A guest-facing mobile app again comes into its own here as operators can use targeted notifications to keep guests informed. The app can update them in real-time as the situation evolves, and enable attractions to make reactive changes.
Listen to the data
Finally, with each of these steps towards reopening safely, attractions must gather data to chart their progress. Operators must make data-driven decisions and listen to guests. Actively measuring guest satisfaction and confidence will indicate if an attraction is moving in the right direction, and which concerns still need to be addressed.
Data will also show how regularly operators need to review and update procedures. Being proactive and demonstrating agility and responsiveness at this time can build trust and positive brand association.
Tools that will be invaluable in capturing and interpreting this data will include:
- Website analytics — review fluctuations in traffic and conversion rates. Are these both increasing?
- Heatmaps — identify the most populated areas on-site and ensure successful dispersion of guests as needed to prevent overcrowding. Use data to inform decisions on limiting and increasing capacity with confidence.
- Post-visit surveys — introduce new KPIs to measure consistently, providing a barometer for how safe guests are feeling.
- Feedback collection — actively capture qualitative feedback from survey kiosks, but remember these are communal physical contact points so responses may be limited. Using an app provides a low-contact option. This can also enable operators to prompt for feedback at specific points of the site, or at specific times of the day.
The key is to review regularly and respond quickly.
Reopening attractions safely after COVID-19: preparing for the new normal
“It is not the strongest of the species that survives, nor the most intelligent. It is the one that is most adaptable to change.” – Leon Megginson
The phrase “new normal” already seems like a bit of cliche. But the pandemic we’re all going through really is a life-changing event. Whether it’s a reduction in business travel or online shopping habits — there’s little doubt that the knock-on societal changes have the potential to be profound.
So what will ‘normal’ look like after all this? First of all, people will have got more used to technology. This is thanks to remote working, online shopping, increased digital communication, virtual experiences and more. Many of these methods are not only more convenient but are also better for our environment.
It is also likely that there will be significant pent-up demand for physical experiences and leisure activities to enjoy with friends and family. This is what visitor attractions do best. So, there’s a high potential for a strong recovery if the offering is right.
The key to success
The key to success will be to look for opportunities. Changing behaviour is hard. But in some ways, the impact of COVID-19 means a lot of the work has already been done. Over 50% of the population (and thus visitors) are already digital natives, but what about the rest?
Lockdowns have seen grandparents getting a crash course in FaceTime. Others have been online shopping or working remotely for the first time. Familiarity and reliance on technology have increased for all demographics. So what does that mean for the experience that attractions offer?
While preparing to reopen safely, attractions should take the opportunity to review their digital touchpoints through this new lens and look for new opportunities to engage. Could they secure more adoption for online ticket sales? Will they see more user adoption from a mobile app?

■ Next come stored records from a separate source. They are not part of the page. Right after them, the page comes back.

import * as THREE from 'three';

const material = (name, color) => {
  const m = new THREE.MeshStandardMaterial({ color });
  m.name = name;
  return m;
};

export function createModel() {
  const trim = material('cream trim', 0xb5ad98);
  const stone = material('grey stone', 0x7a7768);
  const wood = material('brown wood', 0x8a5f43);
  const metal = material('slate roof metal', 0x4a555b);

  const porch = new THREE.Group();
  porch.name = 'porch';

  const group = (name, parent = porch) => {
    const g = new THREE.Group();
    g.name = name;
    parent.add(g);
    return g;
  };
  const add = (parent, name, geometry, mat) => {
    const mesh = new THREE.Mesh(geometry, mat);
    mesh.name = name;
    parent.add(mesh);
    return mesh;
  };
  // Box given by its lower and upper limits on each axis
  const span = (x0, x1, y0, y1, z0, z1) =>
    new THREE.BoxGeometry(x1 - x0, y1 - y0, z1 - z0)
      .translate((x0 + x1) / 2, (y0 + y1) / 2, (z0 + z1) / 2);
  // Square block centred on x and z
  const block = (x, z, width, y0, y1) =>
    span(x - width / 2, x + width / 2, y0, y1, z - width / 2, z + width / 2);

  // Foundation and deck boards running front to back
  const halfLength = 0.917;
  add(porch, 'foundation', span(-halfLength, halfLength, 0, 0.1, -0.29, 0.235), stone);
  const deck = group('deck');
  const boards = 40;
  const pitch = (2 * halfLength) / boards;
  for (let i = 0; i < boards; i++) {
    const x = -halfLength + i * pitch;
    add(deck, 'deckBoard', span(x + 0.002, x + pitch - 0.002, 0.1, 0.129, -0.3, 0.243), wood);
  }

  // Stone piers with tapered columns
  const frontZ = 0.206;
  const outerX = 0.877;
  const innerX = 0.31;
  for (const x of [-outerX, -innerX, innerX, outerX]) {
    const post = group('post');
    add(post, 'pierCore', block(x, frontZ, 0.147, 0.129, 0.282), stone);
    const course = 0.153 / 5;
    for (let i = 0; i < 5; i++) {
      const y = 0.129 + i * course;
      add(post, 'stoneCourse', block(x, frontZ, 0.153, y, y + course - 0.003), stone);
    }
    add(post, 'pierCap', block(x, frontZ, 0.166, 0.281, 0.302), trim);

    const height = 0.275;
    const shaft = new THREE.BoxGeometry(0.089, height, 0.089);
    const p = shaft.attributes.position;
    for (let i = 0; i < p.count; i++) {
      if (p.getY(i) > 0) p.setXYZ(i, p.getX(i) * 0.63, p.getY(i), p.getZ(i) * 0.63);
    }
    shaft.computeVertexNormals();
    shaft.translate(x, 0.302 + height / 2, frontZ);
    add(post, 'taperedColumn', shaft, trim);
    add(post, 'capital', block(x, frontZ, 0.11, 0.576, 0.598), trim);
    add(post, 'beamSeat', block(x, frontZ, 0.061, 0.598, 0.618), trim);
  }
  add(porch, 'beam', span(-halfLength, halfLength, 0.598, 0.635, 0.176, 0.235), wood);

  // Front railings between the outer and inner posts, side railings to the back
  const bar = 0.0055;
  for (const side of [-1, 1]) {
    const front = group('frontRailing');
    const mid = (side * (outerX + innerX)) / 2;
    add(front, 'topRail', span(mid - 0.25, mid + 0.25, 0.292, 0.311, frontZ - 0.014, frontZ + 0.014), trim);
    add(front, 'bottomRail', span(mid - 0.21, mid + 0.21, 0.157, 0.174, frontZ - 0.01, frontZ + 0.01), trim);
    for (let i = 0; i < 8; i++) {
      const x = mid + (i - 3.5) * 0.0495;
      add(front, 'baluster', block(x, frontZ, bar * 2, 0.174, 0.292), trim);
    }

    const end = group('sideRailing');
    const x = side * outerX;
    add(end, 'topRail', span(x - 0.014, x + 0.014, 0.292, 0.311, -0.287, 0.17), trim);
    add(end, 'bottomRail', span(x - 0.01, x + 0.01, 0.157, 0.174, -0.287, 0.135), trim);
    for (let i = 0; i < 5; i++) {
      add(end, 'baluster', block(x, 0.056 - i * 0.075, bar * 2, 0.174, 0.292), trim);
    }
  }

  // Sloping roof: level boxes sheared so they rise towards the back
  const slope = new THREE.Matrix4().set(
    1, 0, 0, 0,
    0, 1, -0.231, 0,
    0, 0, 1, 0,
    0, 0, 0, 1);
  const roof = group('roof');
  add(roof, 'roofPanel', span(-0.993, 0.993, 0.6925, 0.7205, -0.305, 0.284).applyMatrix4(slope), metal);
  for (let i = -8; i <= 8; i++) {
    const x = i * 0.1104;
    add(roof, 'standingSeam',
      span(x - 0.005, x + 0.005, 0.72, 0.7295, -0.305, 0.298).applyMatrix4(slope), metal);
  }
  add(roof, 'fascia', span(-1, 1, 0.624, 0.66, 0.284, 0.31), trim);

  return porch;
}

Will most visitors now expect technology to support certain parts of their experience? Time will tell. But anticipating guest’s evolving needs and expectations will be vital steps in the road to securing a strong recovery.
Attractions.io, are keen to support the industry in helping facilitate a strong recovery. The team has been working on solutions that help attractions operators to overcome challenges and prepare for reopening safely. It has also introduced a support programme, designed to help remove the barriers to entry for more vulnerable attractions.